__To do__
Please return, with no alterations, the lines below from the very first through the one that contains "t = s / steps".

__Material supplied__
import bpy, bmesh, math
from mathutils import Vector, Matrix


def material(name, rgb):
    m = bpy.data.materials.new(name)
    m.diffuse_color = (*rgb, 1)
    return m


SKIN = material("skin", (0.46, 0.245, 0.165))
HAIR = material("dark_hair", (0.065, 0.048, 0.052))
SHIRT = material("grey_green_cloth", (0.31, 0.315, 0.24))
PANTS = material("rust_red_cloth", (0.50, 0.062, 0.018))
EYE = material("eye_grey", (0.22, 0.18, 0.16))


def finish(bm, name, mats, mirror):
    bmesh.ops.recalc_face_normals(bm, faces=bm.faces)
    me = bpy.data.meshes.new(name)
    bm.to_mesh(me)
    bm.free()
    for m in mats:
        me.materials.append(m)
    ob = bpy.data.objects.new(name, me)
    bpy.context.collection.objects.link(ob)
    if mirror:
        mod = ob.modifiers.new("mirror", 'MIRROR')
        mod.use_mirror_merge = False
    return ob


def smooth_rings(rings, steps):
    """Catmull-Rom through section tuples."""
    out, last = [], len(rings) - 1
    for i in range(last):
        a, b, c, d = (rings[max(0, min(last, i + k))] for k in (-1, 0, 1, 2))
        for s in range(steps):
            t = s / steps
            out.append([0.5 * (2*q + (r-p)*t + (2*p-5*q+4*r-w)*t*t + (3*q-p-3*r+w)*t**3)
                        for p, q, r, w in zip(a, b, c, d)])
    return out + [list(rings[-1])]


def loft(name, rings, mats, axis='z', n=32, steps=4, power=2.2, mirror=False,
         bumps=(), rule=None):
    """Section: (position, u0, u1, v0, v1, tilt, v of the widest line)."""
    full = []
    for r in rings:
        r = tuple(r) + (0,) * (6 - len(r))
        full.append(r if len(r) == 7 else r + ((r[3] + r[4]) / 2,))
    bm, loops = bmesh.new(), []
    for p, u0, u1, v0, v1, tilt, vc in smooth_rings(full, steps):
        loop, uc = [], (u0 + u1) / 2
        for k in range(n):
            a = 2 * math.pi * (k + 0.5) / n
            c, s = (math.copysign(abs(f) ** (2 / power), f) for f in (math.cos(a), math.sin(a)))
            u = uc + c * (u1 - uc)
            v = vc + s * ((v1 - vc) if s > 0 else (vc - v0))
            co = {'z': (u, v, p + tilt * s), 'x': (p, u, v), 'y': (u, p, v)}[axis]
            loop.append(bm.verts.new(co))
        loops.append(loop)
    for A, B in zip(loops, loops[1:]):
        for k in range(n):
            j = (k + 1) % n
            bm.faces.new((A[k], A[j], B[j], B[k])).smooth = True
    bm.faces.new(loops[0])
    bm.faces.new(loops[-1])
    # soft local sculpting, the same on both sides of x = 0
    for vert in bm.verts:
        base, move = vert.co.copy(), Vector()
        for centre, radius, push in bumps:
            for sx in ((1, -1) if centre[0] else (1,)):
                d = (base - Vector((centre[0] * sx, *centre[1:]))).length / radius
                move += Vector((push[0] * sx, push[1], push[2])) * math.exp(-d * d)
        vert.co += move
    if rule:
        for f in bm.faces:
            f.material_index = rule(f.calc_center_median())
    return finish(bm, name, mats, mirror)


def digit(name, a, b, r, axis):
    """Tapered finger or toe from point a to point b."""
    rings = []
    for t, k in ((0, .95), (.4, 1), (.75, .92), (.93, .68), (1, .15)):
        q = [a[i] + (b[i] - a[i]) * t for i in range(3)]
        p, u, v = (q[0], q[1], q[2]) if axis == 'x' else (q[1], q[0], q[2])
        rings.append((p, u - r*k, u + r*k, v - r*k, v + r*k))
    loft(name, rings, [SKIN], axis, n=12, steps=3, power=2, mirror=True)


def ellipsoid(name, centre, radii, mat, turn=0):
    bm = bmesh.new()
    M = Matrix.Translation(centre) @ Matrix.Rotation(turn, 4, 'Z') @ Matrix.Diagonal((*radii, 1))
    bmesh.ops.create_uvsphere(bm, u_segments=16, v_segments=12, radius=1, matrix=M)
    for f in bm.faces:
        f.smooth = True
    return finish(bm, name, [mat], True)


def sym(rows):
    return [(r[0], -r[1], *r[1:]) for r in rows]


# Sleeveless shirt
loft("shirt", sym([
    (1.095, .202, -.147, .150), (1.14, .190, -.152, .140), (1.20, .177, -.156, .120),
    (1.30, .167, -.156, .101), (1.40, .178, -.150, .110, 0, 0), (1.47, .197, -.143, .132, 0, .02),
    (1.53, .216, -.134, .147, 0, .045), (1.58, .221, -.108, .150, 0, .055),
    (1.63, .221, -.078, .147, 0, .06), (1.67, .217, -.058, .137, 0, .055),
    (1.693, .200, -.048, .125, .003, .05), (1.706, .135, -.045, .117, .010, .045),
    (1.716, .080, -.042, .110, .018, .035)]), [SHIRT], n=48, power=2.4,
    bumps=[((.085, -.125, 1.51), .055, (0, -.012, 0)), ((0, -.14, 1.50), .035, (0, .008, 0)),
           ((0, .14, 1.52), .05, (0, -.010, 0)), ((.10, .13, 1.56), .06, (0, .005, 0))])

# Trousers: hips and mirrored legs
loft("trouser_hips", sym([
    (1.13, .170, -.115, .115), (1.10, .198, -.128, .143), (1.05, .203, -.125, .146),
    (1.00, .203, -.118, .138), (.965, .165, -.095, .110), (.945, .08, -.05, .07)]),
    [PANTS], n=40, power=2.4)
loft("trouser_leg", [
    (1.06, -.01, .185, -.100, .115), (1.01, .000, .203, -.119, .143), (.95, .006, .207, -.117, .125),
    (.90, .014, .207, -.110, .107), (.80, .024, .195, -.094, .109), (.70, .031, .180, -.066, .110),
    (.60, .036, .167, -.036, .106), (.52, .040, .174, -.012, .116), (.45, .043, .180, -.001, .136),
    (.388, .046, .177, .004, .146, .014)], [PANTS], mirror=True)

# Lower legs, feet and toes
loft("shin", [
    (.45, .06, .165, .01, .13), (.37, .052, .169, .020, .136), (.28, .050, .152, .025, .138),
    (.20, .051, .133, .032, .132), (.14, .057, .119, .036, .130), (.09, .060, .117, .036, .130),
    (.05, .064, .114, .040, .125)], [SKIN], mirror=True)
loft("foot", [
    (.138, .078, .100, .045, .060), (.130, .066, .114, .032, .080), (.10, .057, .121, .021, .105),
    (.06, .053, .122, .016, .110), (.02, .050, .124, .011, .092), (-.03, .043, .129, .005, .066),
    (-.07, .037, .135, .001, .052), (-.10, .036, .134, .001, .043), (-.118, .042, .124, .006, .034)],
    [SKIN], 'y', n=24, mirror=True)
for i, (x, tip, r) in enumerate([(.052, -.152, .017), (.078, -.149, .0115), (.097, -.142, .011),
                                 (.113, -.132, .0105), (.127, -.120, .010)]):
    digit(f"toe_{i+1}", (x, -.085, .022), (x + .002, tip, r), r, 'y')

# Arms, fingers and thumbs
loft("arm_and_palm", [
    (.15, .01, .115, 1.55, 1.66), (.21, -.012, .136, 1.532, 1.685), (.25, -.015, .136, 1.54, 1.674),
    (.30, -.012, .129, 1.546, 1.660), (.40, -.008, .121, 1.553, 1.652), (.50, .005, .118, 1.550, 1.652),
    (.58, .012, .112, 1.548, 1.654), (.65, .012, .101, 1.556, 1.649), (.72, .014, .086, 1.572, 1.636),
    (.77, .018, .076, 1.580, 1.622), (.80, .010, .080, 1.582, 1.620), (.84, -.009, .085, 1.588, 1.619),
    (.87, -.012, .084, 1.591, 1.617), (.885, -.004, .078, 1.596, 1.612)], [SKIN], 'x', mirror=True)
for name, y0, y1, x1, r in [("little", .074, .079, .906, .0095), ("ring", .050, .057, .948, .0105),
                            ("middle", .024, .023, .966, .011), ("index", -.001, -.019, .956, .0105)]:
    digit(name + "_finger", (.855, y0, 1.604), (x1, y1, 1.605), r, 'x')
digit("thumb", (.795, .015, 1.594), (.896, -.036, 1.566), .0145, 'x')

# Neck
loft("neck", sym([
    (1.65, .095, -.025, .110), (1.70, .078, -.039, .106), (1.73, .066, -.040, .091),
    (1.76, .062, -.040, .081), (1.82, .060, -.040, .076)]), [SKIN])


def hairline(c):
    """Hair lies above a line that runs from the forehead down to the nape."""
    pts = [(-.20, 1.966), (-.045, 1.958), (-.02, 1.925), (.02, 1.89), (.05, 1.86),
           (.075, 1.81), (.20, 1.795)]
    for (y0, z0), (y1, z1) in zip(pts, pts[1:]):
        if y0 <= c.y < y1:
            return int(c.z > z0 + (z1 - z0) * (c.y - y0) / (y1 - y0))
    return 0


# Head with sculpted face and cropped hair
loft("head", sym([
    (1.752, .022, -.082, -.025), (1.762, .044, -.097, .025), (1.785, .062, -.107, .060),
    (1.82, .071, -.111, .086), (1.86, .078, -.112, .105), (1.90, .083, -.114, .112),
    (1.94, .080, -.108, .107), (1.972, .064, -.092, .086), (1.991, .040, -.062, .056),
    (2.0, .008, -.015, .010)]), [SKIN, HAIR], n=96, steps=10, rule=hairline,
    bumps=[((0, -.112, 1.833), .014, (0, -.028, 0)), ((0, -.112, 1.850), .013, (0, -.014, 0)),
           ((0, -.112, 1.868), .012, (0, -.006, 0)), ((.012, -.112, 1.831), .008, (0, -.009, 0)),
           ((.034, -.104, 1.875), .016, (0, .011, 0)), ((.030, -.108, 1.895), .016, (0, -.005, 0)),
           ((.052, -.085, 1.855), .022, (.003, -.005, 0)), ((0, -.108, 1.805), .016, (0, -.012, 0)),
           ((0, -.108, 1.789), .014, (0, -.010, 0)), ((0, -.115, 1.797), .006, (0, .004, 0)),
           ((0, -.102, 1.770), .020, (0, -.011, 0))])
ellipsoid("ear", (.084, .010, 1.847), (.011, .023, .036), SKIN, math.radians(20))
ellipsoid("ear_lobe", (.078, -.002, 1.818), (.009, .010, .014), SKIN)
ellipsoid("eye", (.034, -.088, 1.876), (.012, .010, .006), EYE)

__Finished exercise__
import bpy, bmesh, math
from mathutils import Vector, Matrix


def material(name, rgb):
    m = bpy.data.materials.new(name)
    m.diffuse_color = (*rgb, 1)
    return m


SKIN = material("skin", (0.46, 0.245, 0.165))
HAIR = material("dark_hair", (0.065, 0.048, 0.052))
SHIRT = material("grey_green_cloth", (0.31, 0.315, 0.24))
PANTS = material("rust_red_cloth", (0.50, 0.062, 0.018))
EYE = material("eye_grey", (0.22, 0.18, 0.16))


def finish(bm, name, mats, mirror):
    bmesh.ops.recalc_face_normals(bm, faces=bm.faces)
    me = bpy.data.meshes.new(name)
    bm.to_mesh(me)
    bm.free()
    for m in mats:
        me.materials.append(m)
    ob = bpy.data.objects.new(name, me)
    bpy.context.collection.objects.link(ob)
    if mirror:
        mod = ob.modifiers.new("mirror", 'MIRROR')
        mod.use_mirror_merge = False
    return ob


def smooth_rings(rings, steps):
    """Catmull-Rom through section tuples."""
    out, last = [], len(rings) - 1
    for i in range(last):
        a, b, c, d = (rings[max(0, min(last, i + k))] for k in (-1, 0, 1, 2))
        for s in range(steps):
            t = s / steps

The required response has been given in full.